TASK MATERIAL:
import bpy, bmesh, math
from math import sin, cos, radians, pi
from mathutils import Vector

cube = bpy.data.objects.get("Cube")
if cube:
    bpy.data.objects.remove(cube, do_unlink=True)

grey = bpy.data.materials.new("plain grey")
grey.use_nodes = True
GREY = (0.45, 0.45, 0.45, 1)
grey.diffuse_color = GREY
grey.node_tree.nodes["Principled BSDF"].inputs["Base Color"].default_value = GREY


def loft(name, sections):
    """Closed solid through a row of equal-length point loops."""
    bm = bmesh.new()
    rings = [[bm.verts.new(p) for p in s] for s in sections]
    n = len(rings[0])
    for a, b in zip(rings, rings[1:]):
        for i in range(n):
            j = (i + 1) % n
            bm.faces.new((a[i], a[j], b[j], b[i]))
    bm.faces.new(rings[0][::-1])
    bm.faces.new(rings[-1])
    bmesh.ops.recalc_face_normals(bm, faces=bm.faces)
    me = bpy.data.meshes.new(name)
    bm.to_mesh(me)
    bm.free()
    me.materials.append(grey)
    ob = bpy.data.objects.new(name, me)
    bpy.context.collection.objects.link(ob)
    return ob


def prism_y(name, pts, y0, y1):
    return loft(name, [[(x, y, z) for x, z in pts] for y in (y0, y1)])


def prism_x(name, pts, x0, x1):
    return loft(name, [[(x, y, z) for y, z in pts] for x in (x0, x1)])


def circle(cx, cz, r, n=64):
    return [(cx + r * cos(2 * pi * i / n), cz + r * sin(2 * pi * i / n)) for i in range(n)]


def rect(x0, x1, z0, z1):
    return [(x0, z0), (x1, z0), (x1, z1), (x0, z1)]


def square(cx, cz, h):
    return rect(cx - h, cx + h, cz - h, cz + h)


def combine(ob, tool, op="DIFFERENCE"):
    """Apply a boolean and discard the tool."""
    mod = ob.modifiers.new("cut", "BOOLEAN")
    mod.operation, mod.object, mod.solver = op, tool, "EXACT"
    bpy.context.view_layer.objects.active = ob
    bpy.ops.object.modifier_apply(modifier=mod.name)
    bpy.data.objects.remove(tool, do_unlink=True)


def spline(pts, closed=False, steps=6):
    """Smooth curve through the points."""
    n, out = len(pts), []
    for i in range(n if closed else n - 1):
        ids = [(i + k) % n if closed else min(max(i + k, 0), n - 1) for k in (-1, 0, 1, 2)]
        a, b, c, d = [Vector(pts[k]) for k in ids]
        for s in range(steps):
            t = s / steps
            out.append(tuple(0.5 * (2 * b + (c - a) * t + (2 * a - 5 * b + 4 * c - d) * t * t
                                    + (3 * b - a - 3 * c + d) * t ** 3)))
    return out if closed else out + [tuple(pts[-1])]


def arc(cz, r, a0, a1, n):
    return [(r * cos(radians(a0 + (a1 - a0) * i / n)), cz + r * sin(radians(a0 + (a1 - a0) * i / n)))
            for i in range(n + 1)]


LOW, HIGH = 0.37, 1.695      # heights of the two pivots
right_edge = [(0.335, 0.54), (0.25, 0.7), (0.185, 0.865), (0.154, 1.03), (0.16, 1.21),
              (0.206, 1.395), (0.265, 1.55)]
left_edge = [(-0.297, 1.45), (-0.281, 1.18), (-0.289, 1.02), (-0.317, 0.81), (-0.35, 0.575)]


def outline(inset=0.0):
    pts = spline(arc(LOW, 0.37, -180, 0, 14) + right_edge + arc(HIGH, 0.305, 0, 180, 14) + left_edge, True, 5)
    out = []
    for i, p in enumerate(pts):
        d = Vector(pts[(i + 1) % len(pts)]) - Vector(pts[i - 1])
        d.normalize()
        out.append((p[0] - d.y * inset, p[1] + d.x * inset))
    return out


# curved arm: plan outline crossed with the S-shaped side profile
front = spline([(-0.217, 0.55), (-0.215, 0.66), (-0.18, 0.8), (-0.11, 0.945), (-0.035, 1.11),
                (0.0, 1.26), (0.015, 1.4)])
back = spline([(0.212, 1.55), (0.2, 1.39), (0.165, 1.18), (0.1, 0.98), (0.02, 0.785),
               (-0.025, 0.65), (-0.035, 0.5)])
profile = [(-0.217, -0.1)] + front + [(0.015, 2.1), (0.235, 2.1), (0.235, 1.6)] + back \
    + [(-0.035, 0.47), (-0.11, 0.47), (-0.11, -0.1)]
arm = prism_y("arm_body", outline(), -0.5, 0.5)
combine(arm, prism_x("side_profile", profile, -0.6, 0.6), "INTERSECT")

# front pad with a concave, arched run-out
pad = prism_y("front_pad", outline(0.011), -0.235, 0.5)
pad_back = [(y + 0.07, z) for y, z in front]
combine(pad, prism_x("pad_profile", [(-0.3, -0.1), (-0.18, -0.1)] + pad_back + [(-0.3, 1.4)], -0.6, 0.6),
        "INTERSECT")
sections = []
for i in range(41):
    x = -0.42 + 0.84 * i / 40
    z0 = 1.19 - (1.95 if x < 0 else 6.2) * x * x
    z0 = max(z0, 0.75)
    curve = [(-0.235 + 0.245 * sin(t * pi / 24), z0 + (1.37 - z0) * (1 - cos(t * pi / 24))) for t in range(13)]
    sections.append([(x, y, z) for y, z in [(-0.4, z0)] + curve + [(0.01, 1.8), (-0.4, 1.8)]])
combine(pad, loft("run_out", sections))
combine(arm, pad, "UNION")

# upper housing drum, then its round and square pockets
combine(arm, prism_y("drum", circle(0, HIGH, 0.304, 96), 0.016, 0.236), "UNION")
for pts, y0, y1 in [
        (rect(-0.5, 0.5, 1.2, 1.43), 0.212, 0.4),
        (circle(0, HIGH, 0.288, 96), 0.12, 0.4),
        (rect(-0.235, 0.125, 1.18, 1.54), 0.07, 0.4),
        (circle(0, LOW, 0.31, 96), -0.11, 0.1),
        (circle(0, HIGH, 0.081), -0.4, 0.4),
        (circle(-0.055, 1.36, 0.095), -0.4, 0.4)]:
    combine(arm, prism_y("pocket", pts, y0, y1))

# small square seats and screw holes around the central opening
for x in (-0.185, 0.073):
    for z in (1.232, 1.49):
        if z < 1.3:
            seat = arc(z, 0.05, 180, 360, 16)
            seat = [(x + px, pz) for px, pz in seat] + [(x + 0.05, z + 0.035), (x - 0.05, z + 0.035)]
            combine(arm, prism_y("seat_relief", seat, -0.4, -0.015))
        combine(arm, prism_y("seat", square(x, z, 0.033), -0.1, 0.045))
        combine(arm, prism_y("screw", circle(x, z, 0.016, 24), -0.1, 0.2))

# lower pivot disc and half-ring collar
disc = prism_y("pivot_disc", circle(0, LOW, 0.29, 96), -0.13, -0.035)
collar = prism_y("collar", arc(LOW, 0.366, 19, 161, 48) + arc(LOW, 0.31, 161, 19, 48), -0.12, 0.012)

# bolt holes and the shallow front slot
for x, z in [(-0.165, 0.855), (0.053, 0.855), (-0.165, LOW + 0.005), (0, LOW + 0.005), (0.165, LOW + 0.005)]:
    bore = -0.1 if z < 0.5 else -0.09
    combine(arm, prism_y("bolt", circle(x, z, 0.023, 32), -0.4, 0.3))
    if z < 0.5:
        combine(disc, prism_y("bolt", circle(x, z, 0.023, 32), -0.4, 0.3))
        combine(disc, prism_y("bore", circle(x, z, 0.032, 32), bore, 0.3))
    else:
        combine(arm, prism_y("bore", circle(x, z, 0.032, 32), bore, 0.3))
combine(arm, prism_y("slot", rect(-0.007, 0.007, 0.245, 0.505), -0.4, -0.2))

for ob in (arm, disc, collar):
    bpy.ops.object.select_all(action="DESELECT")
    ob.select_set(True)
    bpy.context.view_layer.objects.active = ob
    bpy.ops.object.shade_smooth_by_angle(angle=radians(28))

WHAT YOU SHOULD DO:
From the line containing "grey.diffuse_color = GREY" down to the line containing "rings = [[bm.verts.new(p)" in the material above, reproduce every line exactly, including the two end lines.

TASK OUTPUT:
grey.diffuse_color = GREY
grey.node_tree.nodes["Principled BSDF"].inputs["Base Color"].default_value = GREY


def loft(name, sections):
    """Closed solid through a row of equal-length point loops."""
    bm = bmesh.new()
    rings = [[bm.verts.new(p) for p in s] for s in sections]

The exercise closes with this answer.